And you will die, a lot. But you'll never feel the sharp taste of defeat. There are generously placed checkpoints, and health items along the way to prevent any true frustration. There is always a checkpoint before the boss fights, which saves you a lot of time if you happen to die, unlike other games in the genre or with similar design. Each boss fight is also a fun game to play. They all have their own unique attack patterns and weaknesses. Fighting the level's boss is always an excellent end to the level.

Shovel Knight's level and boss design truly does shine in every level. Completing the game is fun a romp, but isn't long by any means. There is a wealth of side of content and collectibles to find. Buying all the upgrades will require to be either a perfect player, or replay some of the levels (which you'll need to do anyways if you're looking for collectibles). There is also New Game Plus which allows you to keep all your equipment, but gets rid of all the healing items and checkpoints in the level, meaning if you die you have to start all over. It is a worthy challenge for those looking to squeeze everything out of the game.

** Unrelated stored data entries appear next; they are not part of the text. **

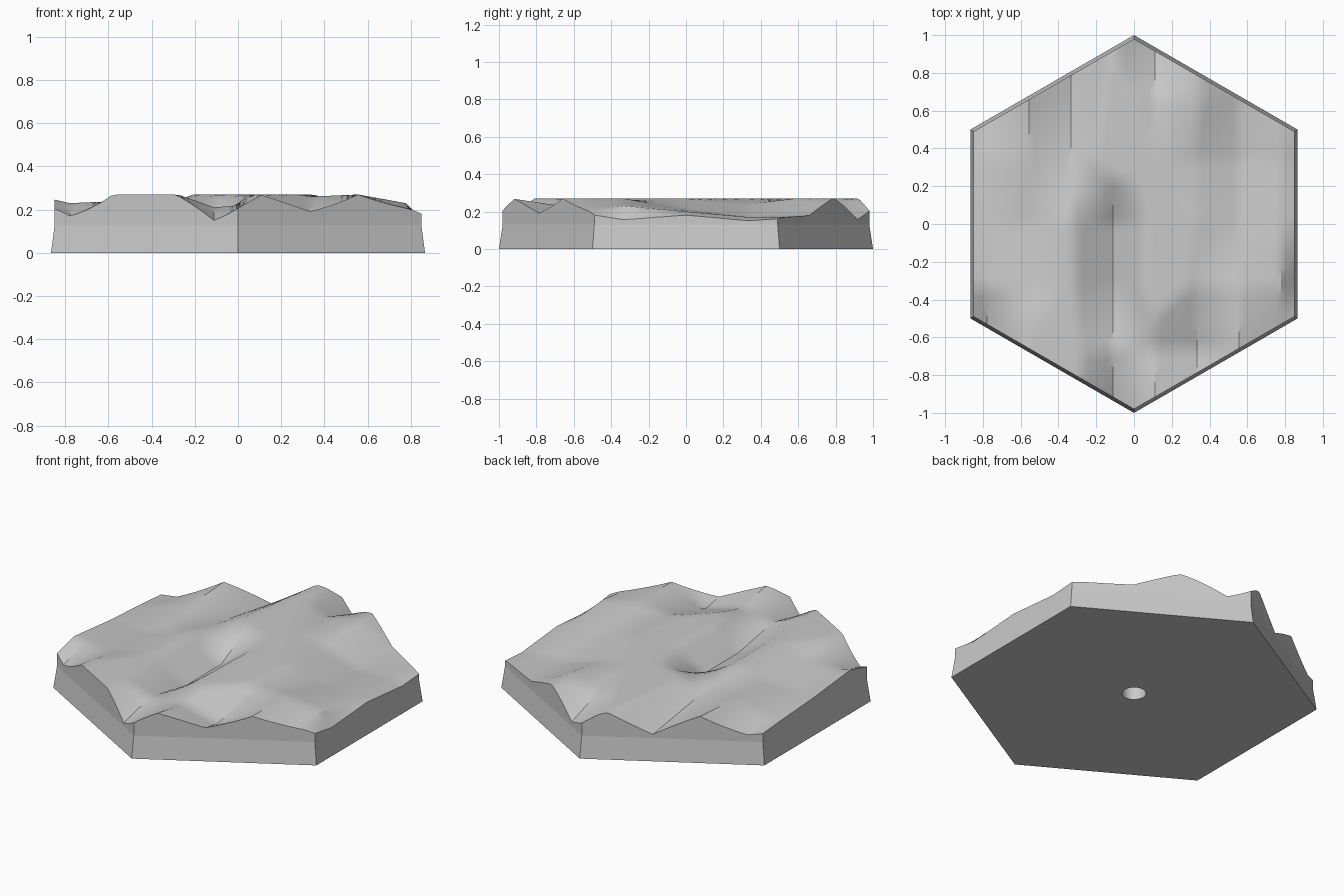
import bpy
import bmesh
from math import cos, sin, pi, radians
from mathutils import Vector

if "Cube" in bpy.data.objects:
    bpy.data.objects.remove(bpy.data.objects["Cube"], do_unlink=True)

TOP_SCALE = 0.98      # upper hexagon relative to the foot
RIM = 0.13            # height where the bevelled foot ends
CEILING = 0.27        # hills are levelled off here
SOCKET = 0.065        # radius of the hole underneath
COLS, ROWS, FINE = 9, 6, 7

# Hill heights in hundredths, rows from back to front, columns from -x to +x
HILLS = [
    (18, 17, 27, 12, 27, 13, 26, 18, 16, 18),
    (20, 15, 27, 17, 30, 24, 28, 18, 17, 18),
    (18, 20, 25, 22, 31, 28, 24, 17, 17, 11),
    (22, 21, 22, 28, 15, 30, 27, 21, 20, 14),
    (28, 23, 24, 28, 15, 31, 26, 27, 23, 0),
    (22, 13, 29, 29, 21, 23, 17, 27, 19, 25),
    (24, 14, 28, 30, 13, 28, 23, 27, 20, 16),
]


def height(x, y):
    """Blend the four surrounding hill heights."""
    u = min(max((x + 1) / 2 * COLS, 0), COLS - 0.0001)
    v = min(max((1 - y) / 2 * ROWS, 0), ROWS - 0.0001)
    i, j = int(u), int(v)
    u, v = u - i, v - j
    back = HILLS[j][i] * (1 - u) + HILLS[j][i + 1] * u
    front = HILLS[j + 1][i] * (1 - u) + HILLS[j + 1][i + 1] * u
    return min((back * (1 - v) + front * v) / 100, CEILING)


def extrude_rim(bm, edges, move):
    """Extrude a loop of edges, move the new loop and return its edges."""
    geom = bmesh.ops.extrude_edge_only(bm, edges=edges)["geom"]
    for v in geom:
        if isinstance(v, bmesh.types.BMVert):
            v.co = move(v.co)
    loop = [e for e in geom if isinstance(e, bmesh.types.BMEdge) and e.is_boundary]
    for e in loop:
        e.smooth = False
    return loop


def onto_socket(co):
    return Vector((co.x, co.y, 0)).normalized() * SOCKET


bm = bmesh.new()

# Ground sheet trimmed to a hexagon
bmesh.ops.create_grid(bm, x_segments=COLS * FINE, y_segments=ROWS * FINE, size=1)
for k in range(6):
    normal = Vector((cos(k * pi / 3), sin(k * pi / 3), 0))
    bmesh.ops.bisect_plane(
        bm, geom=bm.verts[:] + bm.edges[:] + bm.faces[:], dist=0.00001,
        plane_co=normal * cos(pi / 6) * TOP_SCALE, plane_no=normal, clear_outer=True)
bmesh.ops.remove_doubles(bm, verts=bm.verts[:], dist=0.0005)
for v in bm.verts:
    v.co.z = height(v.co.x, v.co.y)

# Upright upper wall, then the flared foot
rim = [e for e in bm.edges if e.is_boundary]
rim = extrude_rim(bm, rim, lambda c: Vector((c.x, c.y, RIM)))
rim = extrude_rim(bm, rim, lambda c: Vector((c.x / TOP_SCALE, c.y / TOP_SCALE, 0)))

# Underside drawn in to a shallow round socket
rim = extrude_rim(bm, rim, onto_socket)
rim = extrude_rim(bm, rim, lambda c: Vector((c.x, c.y, 0.1)))
bmesh.ops.holes_fill(bm, edges=rim, sides=0)
bmesh.ops.recalc_face_normals(bm, faces=bm.faces[:])

mesh = bpy.data.meshes.new("terrain_tile")
bm.to_mesh(mesh)
bm.free()
tile = bpy.data.objects.new("terrain_tile", mesh)
bpy.context.collection.objects.link(tile)

# Plain grey stone
GREY = (0.59, 0.59, 0.59, 1)
stone = bpy.data.materials.new("stone_grey")
stone.use_nodes = True
stone.diffuse_color = GREY
stone.node_tree.nodes["Principled BSDF"].inputs["Base Color"].default_value = GREY
mesh.materials.append(stone)

# Soft hills, crisp edges
bpy.ops.object.select_all(action="DESELECT")
tile.select_set(True)
bpy.context.view_layer.objects.active = tile
bpy.ops.object.shade_smooth_by_angle(angle=radians(30), keep_sharp_edges=True)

In addition to the superb gameplay, you're treated to an amazing soundtrack (the first level's music is just fantastic) and beautiful sprite based graphics. It really does suit the style of the game and makes the whole game feel like you're playing on a retro system.

Conclusion: Shovel Knight does so many things right that it makes it hard to see the negative. The gameplay and controls are incredibly tight and the soundtrack and graphics are fantastic. The whole game is just a load of fun to play. The game is easily among the best indie games of the generation, and one that is sure to be remembered.

Pros & Cons List


  • +2 Amazing gameplay and controls
  • + 1.5 Great level design and brilliant boss battles
  • +1 Beautiful soundtrack
  • +0.5 Good amount of side content with more to be added


  • -0.25 Huge difficulty spikes near the end of the game